### Source material ###
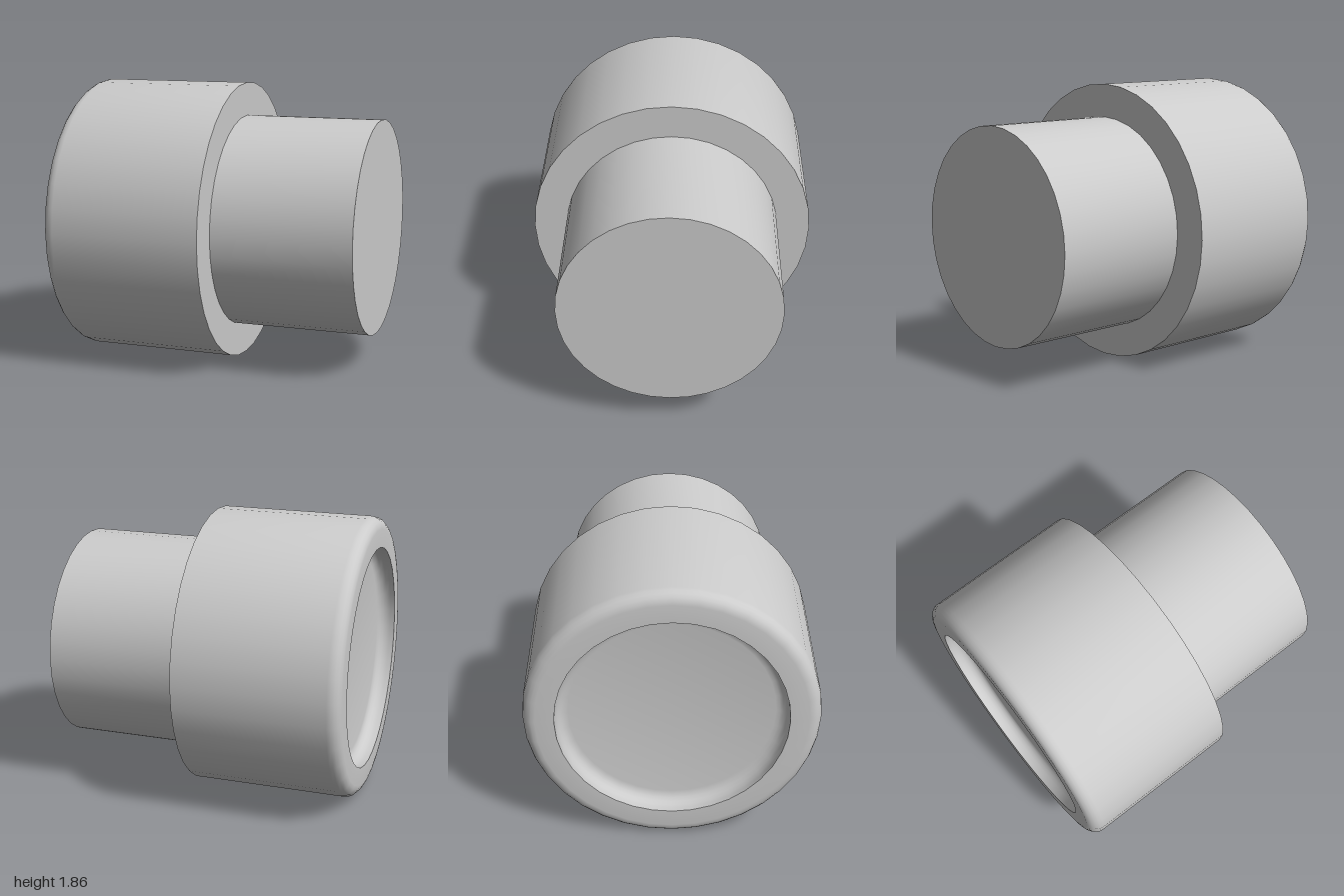
import * as THREE from 'three';
import { toCreasedNormals } from 'three/addons/utils/BufferGeometryUtils.js';

const SEGMENTS = 36;
const AXIS_HEIGHT = 0.93;

// Quarter-circle profile points (radius, position along the axis)
function fillet(cx, cy, r, from, to, steps = 5) {
  return Array.from({ length: steps + 1 }, (_, i) => {
    const a = from + ((to - from) * i) / steps;
    return new THREE.Vector2(cx + r * Math.cos(a), cy + r * Math.sin(a));
  });
}

// Turn a profile around the x axis, keeping hard edges crisp
function turned(name, points, material) {
  const geometry = toCreasedNormals(new THREE.LatheGeometry(points, SEGMENTS), 0.7);
  geometry.rotateZ(-Math.PI / 2);
  const mesh = new THREE.Mesh(geometry, material);
  mesh.name = name;
  mesh.position.y = AXIS_HEIGHT;
  return mesh;
}

export function createModel() {
  const group = new THREE.Group();
  group.name = 'steppedPlug';
  const material = new THREE.MeshStandardMaterial({ color: 0xcccccc });
  const p = (r, x) => new THREE.Vector2(r, x);

  // Wide head with a dished end, rounded rim and flat shoulder
  const head = [
    p(0, -0.89),
    ...fillet(0.65, -0.97, 0.08, Math.PI / 2, 0),
    p(0.73, -1),
    ...fillet(0.85, -0.92, 0.08, -Math.PI / 2, 0),
    p(0.93, 0.075),
    p(0.71, 0.075),
  ];
  group.add(turned('head', head, material));

  // Narrower neck with a flat end
  group.add(turned('neck', [p(0.71, 0.075), p(0.71, 1), p(0, 1)], material));

  return group;
}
###
» **What the task asks**
In the entries above, identify each line that includes the string "points", then copy it.

» **Response box**
// Quarter-circle profile points (radius, position along the axis)
function turned(name, points, material) {
  const geometry = toCreasedNormals(new THREE.LatheGeometry(points, SEGMENTS), 0.7);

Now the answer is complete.